By: Doug Ginn, Esq.
With over seventy active licenses and hundreds of conditional licenses issued by Maine’s Office of Marijuana Policy (as of the date of this post), the adult use cannabis industry in Maine is now in full swing. Although the industry is still in its infancy, the proliferation of active and conditional licenses has already been a catalyst towards exit for some cannabis business owners. It is too early to identify any broad trends, but so far, most of the ownership changes we are seeing are internal buyouts between partners and arm’s length purchases of one in-state cannabis operator by another in-state cannabis operator. Arm’s length buyers are targeting licensed operations that provide strategic growth opportunities either due to the seller’s geographic location and/or previously established infrastructure.
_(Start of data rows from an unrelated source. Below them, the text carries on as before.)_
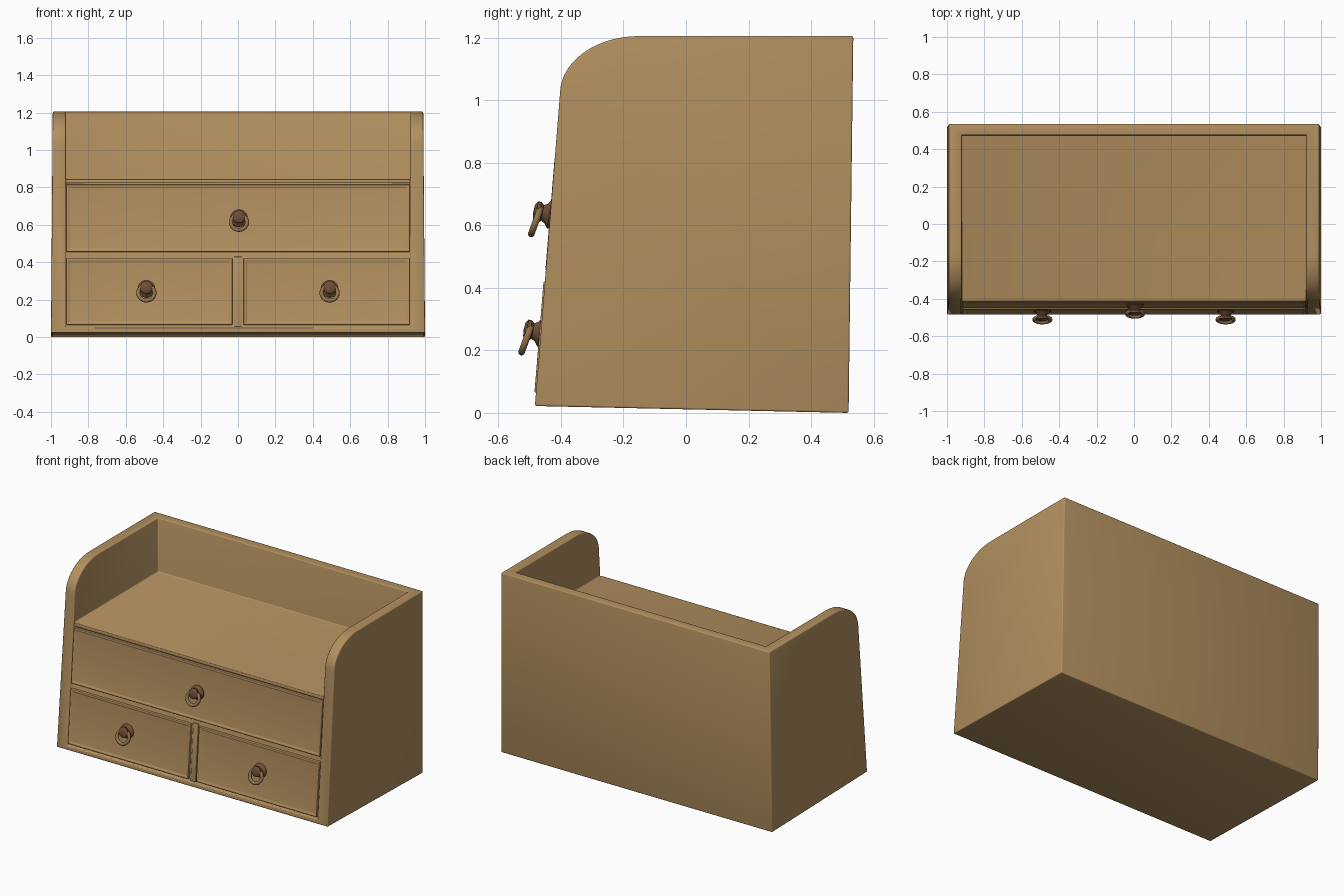
import bpy, bmesh, math
from mathutils import Matrix, Vector

if "Cube" in bpy.data.objects:
    bpy.data.objects.remove(bpy.data.objects["Cube"])


def material(name, rgb):
    m = bpy.data.materials.new(name)
    m.use_nodes = True
    m.diffuse_color = (*rgb, 1)
    m.node_tree.nodes["Principled BSDF"].inputs["Base Color"].default_value = (*rgb, 1)
    return m


WOOD = material("tan wood", (0.45, 0.28, 0.115))
BROWN = material("dark brown", (0.16, 0.075, 0.035))
BRASS = material("aged brass", (0.29, 0.165, 0.07))


def front(z):
    """Depth of the sloping front at height z."""
    return -0.485 + 0.082 * z


def finish(bm, name, mat):
    bmesh.ops.recalc_face_normals(bm, faces=bm.faces)
    mesh = bpy.data.meshes.new(name)
    bm.to_mesh(mesh)
    bm.free()
    mesh.materials.append(mat)
    obj = bpy.data.objects.new(name, mesh)
    bpy.context.collection.objects.link(obj)
    return obj


def activate(obj):
    bpy.ops.object.select_all(action="DESELECT")
    obj.select_set(True)
    bpy.context.view_layer.objects.active = obj


def smooth(obj, width=0):
    activate(obj)
    if width:
        mod = obj.modifiers.new("Rounded edges", "BEVEL")
        mod.width, mod.segments = width, 3
        mod.limit_method, mod.angle_limit = "ANGLE", math.radians(40)
        bpy.ops.object.modifier_apply(modifier=mod.name)
    bpy.ops.object.shade_smooth_by_angle(angle=math.radians(40))


def prism(profile, x0, x1):
    """Extrude a side profile of (y, z) points across x."""
    bm = bmesh.new()
    face = bm.faces.new([bm.verts.new((x0, y, z)) for y, z in profile])
    ext = bmesh.ops.extrude_face_region(bm, geom=[face])["geom"]
    verts = [v for v in ext if isinstance(v, bmesh.types.BMVert)]
    bmesh.ops.translate(bm, verts=verts, vec=(x1 - x0, 0, 0))
    return bm


# Carcass: curved side profile, hollowed above the shelf and on the front
arc = [(-0.15 - 0.253 * math.cos(t), 1.02 + 0.185 * math.sin(t))
       for t in (math.pi / 2 * i / 14 for i in range(15))]
outline = [(front(0.022), 0.022)] + arc + [(0.535, 1.205), (0.52, 0)]
carcass = finish(prism(outline, -1, 1), "carcass", WOOD)
for v in carcass.data.vertices:
    v.co.x *= 1 - 0.008 * v.co.z

hollow = [(-0.7, 0.05), (front(0.05) + 0.012, 0.05), (front(0.845) + 0.012, 0.845),
          (0.475, 0.845), (0.475, 1.5), (-0.7, 1.5)]
cutter = finish(prism(hollow, -0.922, 0.922), "hollow_cutter", WOOD)
cutter.hide_render = True
activate(carcass)
cut = carcass.modifiers.new("Hollow", "BOOLEAN")
cut.object, cut.operation, cut.solver = cutter, "DIFFERENCE", "EXACT"
bpy.ops.object.modifier_apply(modifier=cut.name)
bpy.data.objects.remove(cutter)
smooth(carcass, 0.01)


def front_panel(name, x0, x1, z0, z1, proud, border):
    """Slab following the sloping front, with a slightly sunken centre."""
    a, b = front(z0), front(z1)
    bm = prism([(a - proud, z0), (b - proud, z1), (b + 0.04, z1), (a + 0.04, z0)], x0, x1)
    bmesh.ops.recalc_face_normals(bm, faces=bm.faces)
    if border:
        face = min(bm.faces, key=lambda f: f.calc_center_median().y)
        bmesh.ops.inset_region(bm, faces=[face], thickness=0.016)
        bmesh.ops.inset_region(bm, faces=[face], thickness=0.008, depth=-0.005)
    smooth(finish(bm, name, WOOD), 0.004)


# Drawer fronts and shelf edge
front_panel("shelf_edge", -0.92, 0.92, 0.822, 0.844, -0.002, False)
front_panel("upper_drawer", -0.918, 0.918, 0.455, 0.815, 0.002, True)
front_panel("left_drawer", 0.03, 0.918, 0.065, 0.42, 0.005, True)
front_panel("right_drawer", -0.918, -0.03, 0.065, 0.42, 0.005, True)
front_panel("drawer_divider", -0.02, 0.02, 0.055, 0.43, -0.004, False)


def handle(name, x, z):
    """Turned stem on the drawer with a hanging ring."""
    y = front(z)
    profile = [(0.046, 0.01), (0.046, -0.004), (0.032, -0.014), (0.025, -0.026),
               (0.033, -0.034), (0.034, -0.046), (0.022, -0.054), (0, -0.056)]
    bm = bmesh.new()
    verts = [bm.verts.new((r, d, 0)) for r, d in profile]
    edges = [bm.edges.new(pair) for pair in zip(verts, verts[1:])]
    bmesh.ops.spin(bm, geom=verts + edges, cent=(0, 0, 0), axis=(0, 1, 0),
                   angle=math.tau, steps=24)
    bmesh.ops.remove_doubles(bm, verts=bm.verts, dist=0.0001)
    place = Matrix.Translation(Vector((x, y, z))) @ Matrix.Rotation(math.radians(-10), 4, "X")
    bmesh.ops.transform(bm, matrix=place, verts=bm.verts)
    smooth(finish(bm, name + "_stem", BROWN))

    bpy.ops.mesh.primitive_torus_add(
        major_radius=0.043, minor_radius=0.011, major_segments=32, minor_segments=10,
        location=(x, y - 0.047, z - 0.022), rotation=(math.radians(70), 0, 0))
    ring = bpy.context.object
    ring.name = name + "_ring"
    ring.data.materials.append(BRASS)
    smooth(ring)


# Handles
handle("upper_handle", 0.005, 0.635)
handle("left_handle", 0.49, 0.257)
handle("right_handle", -0.49, 0.257)
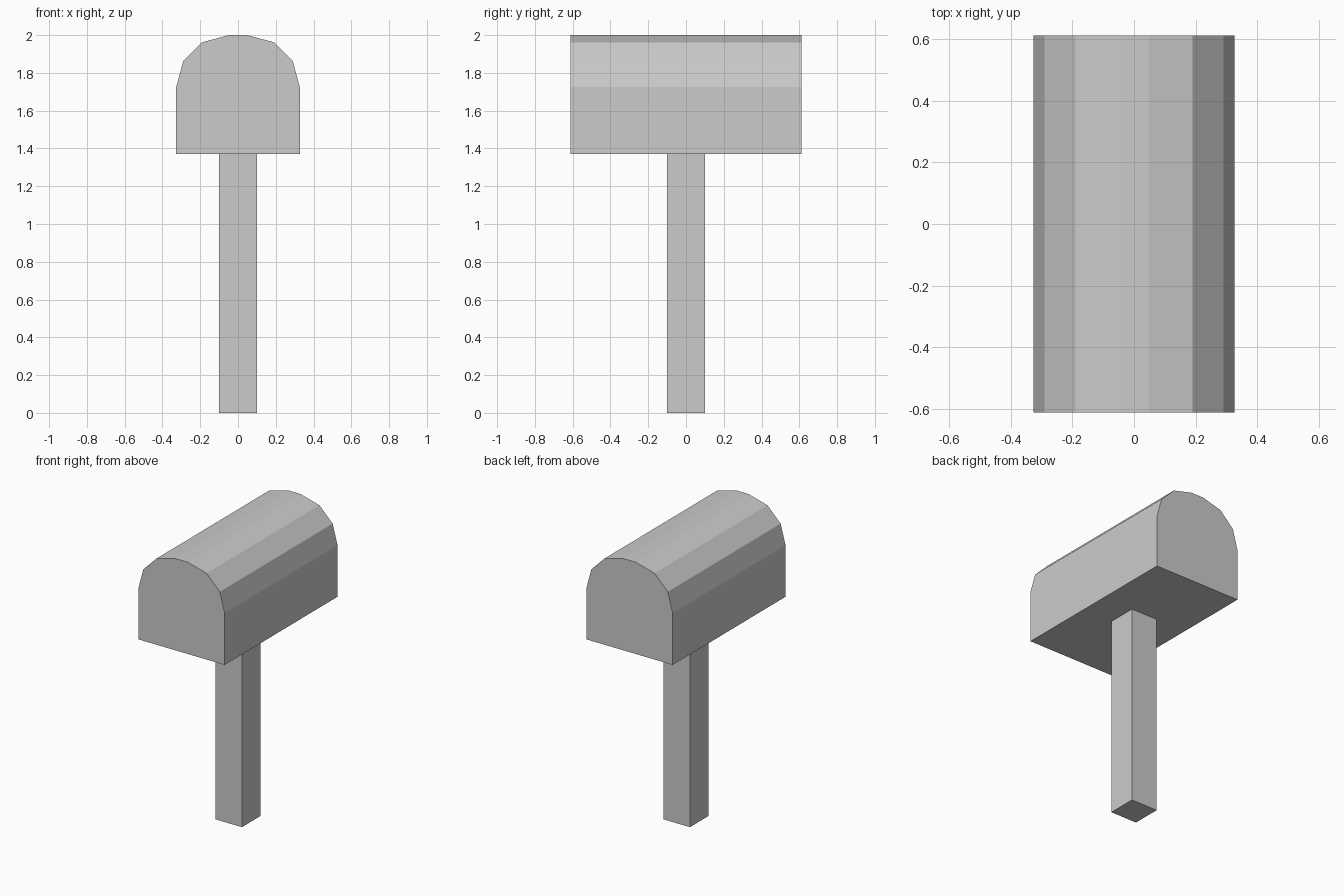
import bpy
import bmesh

cube = bpy.data.objects.get("Cube")
if cube:
    bpy.data.objects.remove(cube, do_unlink=True)

grey = bpy.data.materials.new("plain grey")
grey.use_nodes = True
grey.diffuse_color = (0.6, 0.6, 0.6, 1)
grey.node_tree.nodes["Principled BSDF"].inputs["Base Color"].default_value = (0.6, 0.6, 0.6, 1)


def extrude_profile(name, half, y0, y1):
    """Mirror a right-hand half outline in x and extrude it along y."""
    outline = half + [(-x, z) for x, z in reversed(half)]
    bm = bmesh.new()
    face = bm.faces.new([bm.verts.new((x, y0, z)) for x, z in outline])
    moved = bmesh.ops.extrude_face_region(bm, geom=[face])["geom"]
    verts = [v for v in moved if isinstance(v, bmesh.types.BMVert)]
    bmesh.ops.translate(bm, verts=verts, vec=(0, y1 - y0, 0))
    bmesh.ops.recalc_face_normals(bm, faces=bm.faces)
    mesh = bpy.data.meshes.new(name)
    bm.to_mesh(mesh)
    bm.free()
    mesh.materials.append(grey)
    obj = bpy.data.objects.new(name, mesh)
    bpy.context.collection.objects.link(obj)
    return obj


# Arched mailbox body
arch = [(0.327, 1.37), (0.327, 1.725), (0.29, 1.862), (0.19, 1.962), (0.048, 2.0)]
extrude_profile("mailbox_body", arch, -0.612, 0.612)

# Square post
extrude_profile("post", [(0.1, 0), (0.1, 1.37)], -0.1, 0.1)
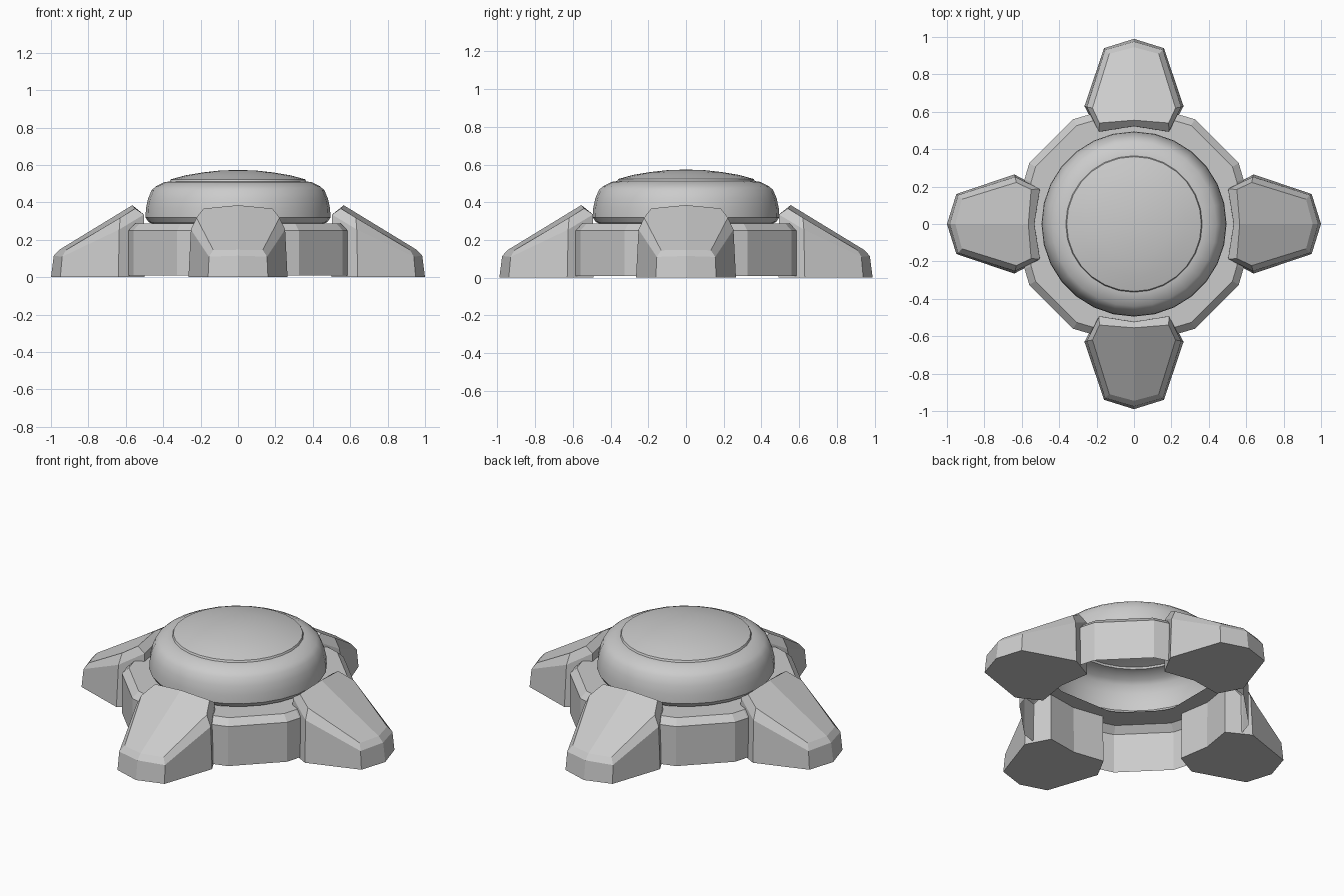
import bpy, bmesh, math
from mathutils import Matrix

if "Cube" in bpy.data.objects:
    bpy.data.objects.remove(bpy.data.objects["Cube"])


def make_object(name, bm, smooth=None):
    bmesh.ops.recalc_face_normals(bm, faces=bm.faces[:])
    me = bpy.data.meshes.new(name)
    bm.to_mesh(me)
    bm.free()
    ob = bpy.data.objects.new(name, me)
    bpy.context.collection.objects.link(ob)
    if smooth:
        bpy.ops.object.select_all(action='DESELECT')
        ob.select_set(True)
        bpy.context.view_layer.objects.active = ob
        bpy.ops.object.shade_smooth_by_angle(angle=math.radians(smooth))
    return ob


def bridge(bm, a, b):
    n = len(a)
    for i in range(n):
        j = (i + 1) % n
        bm.faces.new((a[i], a[j], b[j], b[i]))


def lathe(name, profile, sides, smooth):
    bm = bmesh.new()
    prev = None
    for r, z in profile:
        if r == 0:
            tip = bm.verts.new((0, 0, z))
            for i in range(sides):
                bm.faces.new((prev[i], prev[(i + 1) % sides], tip))
            break
        loop = [bm.verts.new((r * math.cos(2 * math.pi * i / sides),
                              r * math.sin(2 * math.pi * i / sides), z))
                for i in range(sides)]
        if prev:
            bridge(bm, prev, loop)
        prev = loop
    return make_object(name, bm, smooth)


# Twelve-sided base ring: open shell with chamfered top
def base_ring():
    corner = [(0.585, -0.24), (0.585, 0.24), (0.56, 0.325)]
    outline = []
    for k in range(4):
        c, s = round(math.cos(k * math.pi / 2)), round(math.sin(k * math.pi / 2))
        for x, y in [(0.56, -0.325), (0.585, -0.24), (0.585, 0.24), (0.56, 0.325)]:
            outline.append((x * c - y * s, x * s + y * c))
    bm = bmesh.new()
    prev = None
    for f, z in [(1, 0.008), (1, 0.25), (0.94, 0.287), (None, 0.287)]:
        loop = []
        for x, y in outline:
            k = f if f else 0.46 / math.hypot(x, y)
            loop.append(bm.verts.new((x * k, y * k, z)))
        if prev:
            bridge(bm, prev, loop)
        prev = loop
    return make_object("base_ring", bm)


# Wedge foot: base outline, shoulder outline, inset sloping top
def foot(name, angle, shift):
    layers = [
        [(1.0, 0, 0), (0.95, 0.16, 0), (0.64, 0.265, 0), (0.5, 0.19, 0), (0.53, 0, 0)],
        [(0.985, 0, 0.115), (0.94, 0.155, 0.11), (0.635, 0.252, 0.255),
         (0.503, 0.187, 0.335), (0.533, 0, 0.345)],
        [(0.955, 0, 0.147), (0.92, 0.132, 0.145), (0.63, 0.222, 0.318),
         (0.55, 0.185, 0.367), (0.565, 0, 0.385)],
    ]
    bm = bmesh.new()
    prev = None
    for pts in layers:
        full = pts + [(x, -y, z) for x, y, z in pts[3:0:-1]]
        loop = [bm.verts.new((x - shift, y, z)) for x, y, z in full]
        if prev:
            bridge(bm, prev, loop)
        else:
            bm.faces.new(loop)
        prev = loop
    bm.faces.new(prev[0:5])
    bm.faces.new(prev[4:] + prev[:1])
    bmesh.ops.rotate(bm, verts=bm.verts[:], cent=(0, 0, 0),
                     matrix=Matrix.Rotation(angle, 3, 'Z'))
    return make_object(name, bm)


base_ring()
for i, side in enumerate(["right", "back", "left", "front"]):
    foot(side + "_foot", i * math.pi / 2, 0.01 * (i % 2))

# Rounded drum sitting on the ring
lathe("drum", [(0.46, 0.287), (0.478, 0.295), (0.495, 0.32), (0.492, 0.37),
               (0.481, 0.42), (0.462, 0.465), (0.44, 0.485), (0.395, 0.508),
               (0.365, 0.512)], 28, 30)
# Shallow domed cap
lathe("cap", [(0.365, 0.512), (0.36, 0.523), (0.28, 0.545), (0.19, 0.56),
              (0.09, 0.571), (0, 0.573)], 28, 30)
Those businesses contemplating buying or selling a licensed cannabis business need to be wary of a number of regulatory pitfalls inherent in Maine’s highly regulated cannabis industry. Most notably, changes in ownership require that state and local authorities issue new active adult-use licenses; Buyers and Sellers need to be working with state and local officials prior to any closings in order to facilitate quick re-issuances of conditional licenses or amendments to active licenses to ensure a seamless ownership and operations transition.
In addition to navigating licensing requirements, businesses that are interested in exit via a sale to an unrelated third party need to be sure that their internal operations and accounting practices match the legal documents that set forth the structure of their company. Due to tax and regulatory pressures, many cannabis businesses have highly complex internal operations with leases, subleases, management agreements and IP licensing agreements. When a potential buyer begins its due diligence of a seller, it is going to expect to see that the business has been operated and taxes have been filed in accordance with such internal agreements. Unfortunately, this is not always the case.
Fixing discrepancies between how a cannabis business has been run versus how such business’s internal agreements say it should have been run can be an expensive and time consuming process, and can result in delaying or killing a potential deal. This becomes particularly concerning if taxes have been filed in manner that does not match the organizational documents of the business. Cannabis business owners need to be cognizant that their operations run in accordance with their internal documents and need to make sure their accountants have all of the paperwork and internal agreements necessary to file taxes in accordance with the same. Though this is sound advice for any business at any stage, due to the complex structures of cannabis businesses, it is particularly important for those cannabis businesses that are eyeing exit. It would behoove such businesses to make sure their ducks are in a row, so to speak, prior to engaging potential buyers by self-auditing and reviewing their operations with their counsel and accountants.
If you have questions about the acquisition process for cannabis businesses please contact a member of Drummond Woodsum’s Licensing and Regulatory Compliance Division.